The Occupational Safety and Health Administration (OSHA) explore the risks associated with manual handling in working environments. The report indicates that manual handling of weights in the workplace can lead to musculoskeletal disorders in the long term. The report singles out low back pain as the most common musculoskeletal disorder in the workplace today. This report supports the NIOSH HHE report, which finds low back pain as a significant problem in the workplace. Spector, Lieblich, Bao, McQuade, and Hughes (2014) examine the possible ways that managers may employ to eliminate the issues of musculoskeletal disorders. The authors examine the efficacy of various scientific methods such as machine learning (ML) in correcting musculoskeletal disorders. The authors also examine the use of computer vision as key to eliminating work-related musculoskeletal disorders. Computer vision deals with the application of 3D image data. Alvarez-Casado, Zhang, Sandoval and Pedro analyze various ways in which fishermen may reduce musculoskeletal disorders. The study supports the recommendations of the case in that it identifies the risk factors as posture, handling, activity and tools. These are the same risk factors identified in the case. There are no other issues of concern raised.
The case evaluates ergonomic hazards in workplace environments. The report notes that employees are exposed to a number of risk factors that contribute to development of work-related musculoskeletal disorders. Common risk factors include poor posture, repetitive tasks, and forceful exertions. The case is important since it provides one with important information about the risk factors and the measures that one can take to reduce the risk of developing musculoskeletal disorder. For instance, there is need to design the workplace in a way that ensures employees experience comfort while conducting their duties. The report, however, does not give clear details about the musculoskeletal disorders that employees face. The report should provide details about the severity of the various work-related musculoskeletal disorders.

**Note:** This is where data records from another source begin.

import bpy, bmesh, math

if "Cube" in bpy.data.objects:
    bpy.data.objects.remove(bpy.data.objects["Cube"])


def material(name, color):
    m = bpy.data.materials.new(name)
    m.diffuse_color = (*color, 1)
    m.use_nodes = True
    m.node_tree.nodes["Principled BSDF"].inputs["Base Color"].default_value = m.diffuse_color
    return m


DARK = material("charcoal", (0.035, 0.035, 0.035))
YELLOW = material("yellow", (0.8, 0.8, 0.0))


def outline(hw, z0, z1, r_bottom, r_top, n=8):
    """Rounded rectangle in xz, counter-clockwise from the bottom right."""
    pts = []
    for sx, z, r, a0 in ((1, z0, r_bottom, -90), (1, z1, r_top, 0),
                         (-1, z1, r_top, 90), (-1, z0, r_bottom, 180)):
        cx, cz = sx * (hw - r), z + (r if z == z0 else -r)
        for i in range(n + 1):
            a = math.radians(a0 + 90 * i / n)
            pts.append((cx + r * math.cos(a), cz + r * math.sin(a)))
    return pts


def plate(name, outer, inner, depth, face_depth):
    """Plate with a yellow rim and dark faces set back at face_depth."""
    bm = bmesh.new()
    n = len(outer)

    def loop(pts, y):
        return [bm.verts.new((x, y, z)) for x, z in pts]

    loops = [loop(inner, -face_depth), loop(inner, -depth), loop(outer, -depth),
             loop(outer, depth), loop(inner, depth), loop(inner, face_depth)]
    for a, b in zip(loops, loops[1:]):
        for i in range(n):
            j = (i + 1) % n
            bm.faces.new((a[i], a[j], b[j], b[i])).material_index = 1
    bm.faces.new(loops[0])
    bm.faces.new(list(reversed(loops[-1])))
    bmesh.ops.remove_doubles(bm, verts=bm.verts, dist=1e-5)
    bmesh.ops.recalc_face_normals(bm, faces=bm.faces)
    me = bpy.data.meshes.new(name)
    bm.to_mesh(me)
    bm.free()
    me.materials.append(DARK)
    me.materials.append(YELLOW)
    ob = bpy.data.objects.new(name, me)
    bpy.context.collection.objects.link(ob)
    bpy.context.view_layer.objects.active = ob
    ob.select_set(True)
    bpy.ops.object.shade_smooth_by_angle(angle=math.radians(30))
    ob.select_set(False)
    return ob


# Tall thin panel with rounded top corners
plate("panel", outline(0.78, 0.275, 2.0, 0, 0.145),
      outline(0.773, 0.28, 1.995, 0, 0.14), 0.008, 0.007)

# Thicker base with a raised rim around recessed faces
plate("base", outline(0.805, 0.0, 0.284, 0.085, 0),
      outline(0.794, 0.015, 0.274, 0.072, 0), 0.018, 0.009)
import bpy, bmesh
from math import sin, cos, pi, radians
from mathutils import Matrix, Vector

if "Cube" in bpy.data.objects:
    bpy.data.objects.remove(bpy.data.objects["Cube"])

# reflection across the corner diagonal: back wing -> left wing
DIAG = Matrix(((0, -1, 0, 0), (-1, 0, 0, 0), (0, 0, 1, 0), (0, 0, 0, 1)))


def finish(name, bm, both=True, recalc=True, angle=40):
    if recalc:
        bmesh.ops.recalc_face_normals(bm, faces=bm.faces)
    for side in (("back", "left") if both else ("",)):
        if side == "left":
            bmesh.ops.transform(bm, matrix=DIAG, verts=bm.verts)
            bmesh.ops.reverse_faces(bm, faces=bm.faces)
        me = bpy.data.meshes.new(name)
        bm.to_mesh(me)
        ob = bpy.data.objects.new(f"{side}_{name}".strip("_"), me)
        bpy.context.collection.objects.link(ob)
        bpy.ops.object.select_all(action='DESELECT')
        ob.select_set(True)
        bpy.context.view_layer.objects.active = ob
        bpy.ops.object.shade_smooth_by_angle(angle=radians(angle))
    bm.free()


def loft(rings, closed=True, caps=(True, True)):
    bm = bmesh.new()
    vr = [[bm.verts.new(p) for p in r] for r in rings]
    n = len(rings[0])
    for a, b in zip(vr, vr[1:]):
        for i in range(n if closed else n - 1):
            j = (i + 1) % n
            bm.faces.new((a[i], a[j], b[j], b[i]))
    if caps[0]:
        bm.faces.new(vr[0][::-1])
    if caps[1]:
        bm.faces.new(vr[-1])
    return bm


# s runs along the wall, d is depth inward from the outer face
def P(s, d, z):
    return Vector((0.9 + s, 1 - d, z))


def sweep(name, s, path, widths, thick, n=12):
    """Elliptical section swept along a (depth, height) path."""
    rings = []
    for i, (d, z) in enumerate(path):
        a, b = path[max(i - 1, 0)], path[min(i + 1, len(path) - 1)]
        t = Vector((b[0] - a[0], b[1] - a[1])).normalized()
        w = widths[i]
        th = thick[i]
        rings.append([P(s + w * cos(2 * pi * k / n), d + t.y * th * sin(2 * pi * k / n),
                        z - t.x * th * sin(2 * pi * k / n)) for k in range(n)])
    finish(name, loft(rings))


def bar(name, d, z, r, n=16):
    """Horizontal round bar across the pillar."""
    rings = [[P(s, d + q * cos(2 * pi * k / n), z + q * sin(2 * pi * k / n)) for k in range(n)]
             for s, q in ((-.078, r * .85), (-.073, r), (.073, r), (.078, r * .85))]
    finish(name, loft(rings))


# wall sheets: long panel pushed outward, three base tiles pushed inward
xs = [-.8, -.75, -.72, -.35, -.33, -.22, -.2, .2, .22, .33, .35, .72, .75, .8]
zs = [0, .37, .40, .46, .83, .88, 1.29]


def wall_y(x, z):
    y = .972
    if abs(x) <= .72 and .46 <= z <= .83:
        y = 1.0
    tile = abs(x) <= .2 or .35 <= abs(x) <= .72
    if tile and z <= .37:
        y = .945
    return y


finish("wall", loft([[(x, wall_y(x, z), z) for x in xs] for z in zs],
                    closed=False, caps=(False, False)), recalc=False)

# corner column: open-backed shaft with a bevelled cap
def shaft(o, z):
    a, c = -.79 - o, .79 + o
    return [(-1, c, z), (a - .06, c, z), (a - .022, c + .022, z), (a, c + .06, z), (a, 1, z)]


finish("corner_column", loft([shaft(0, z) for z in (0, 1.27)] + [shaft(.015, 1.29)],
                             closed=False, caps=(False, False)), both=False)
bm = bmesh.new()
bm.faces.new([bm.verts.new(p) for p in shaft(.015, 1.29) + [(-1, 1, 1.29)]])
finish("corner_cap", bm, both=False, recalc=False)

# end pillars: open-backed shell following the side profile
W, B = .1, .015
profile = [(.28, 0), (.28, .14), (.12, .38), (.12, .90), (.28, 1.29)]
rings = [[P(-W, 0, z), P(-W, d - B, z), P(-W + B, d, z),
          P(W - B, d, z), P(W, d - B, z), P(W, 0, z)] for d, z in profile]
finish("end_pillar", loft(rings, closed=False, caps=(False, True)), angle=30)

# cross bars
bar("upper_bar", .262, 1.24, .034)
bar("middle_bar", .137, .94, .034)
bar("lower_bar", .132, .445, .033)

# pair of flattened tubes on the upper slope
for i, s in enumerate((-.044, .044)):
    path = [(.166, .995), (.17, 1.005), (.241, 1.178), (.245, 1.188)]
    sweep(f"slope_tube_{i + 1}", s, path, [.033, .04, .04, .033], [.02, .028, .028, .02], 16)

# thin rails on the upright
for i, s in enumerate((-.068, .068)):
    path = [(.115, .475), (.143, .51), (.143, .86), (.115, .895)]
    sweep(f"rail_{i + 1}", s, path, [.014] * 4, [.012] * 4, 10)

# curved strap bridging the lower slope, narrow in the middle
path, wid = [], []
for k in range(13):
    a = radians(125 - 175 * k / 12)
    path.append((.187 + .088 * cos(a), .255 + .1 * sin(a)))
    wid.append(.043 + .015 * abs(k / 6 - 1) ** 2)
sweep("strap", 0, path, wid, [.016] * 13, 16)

Álvarez‐Casado, E., Zhang, B., Sandoval, S. T., & Pedro, M. (2016). Using ergonomic digital human modeling in evaluation of workplace design and prevention of work‐related musculoskeletal disorders aboard small fishing vessels. Human Factors and Ergonomics in Manufacturing & Service Industries, 26(4), 463-472. doi:10.1002/hfm.20321
Spector, J. T., Lieblich, M., Bao, S., McQuade, K., & Hughes, M. (2014). Automation of workplace lifting hazard assessment for musculoskeletal injury prevention. Annals of Occupational and Environmental Medicine, 26(1), 15. doi:10.1186/2052-4374-26-15
The Occupational Safety and Health Administration (OSHA). Hazards and risks associated with manual handling in the workplace. Retrieved from https://osha.europa.eu/en/tools-and- publications/publications/e-facts/efact14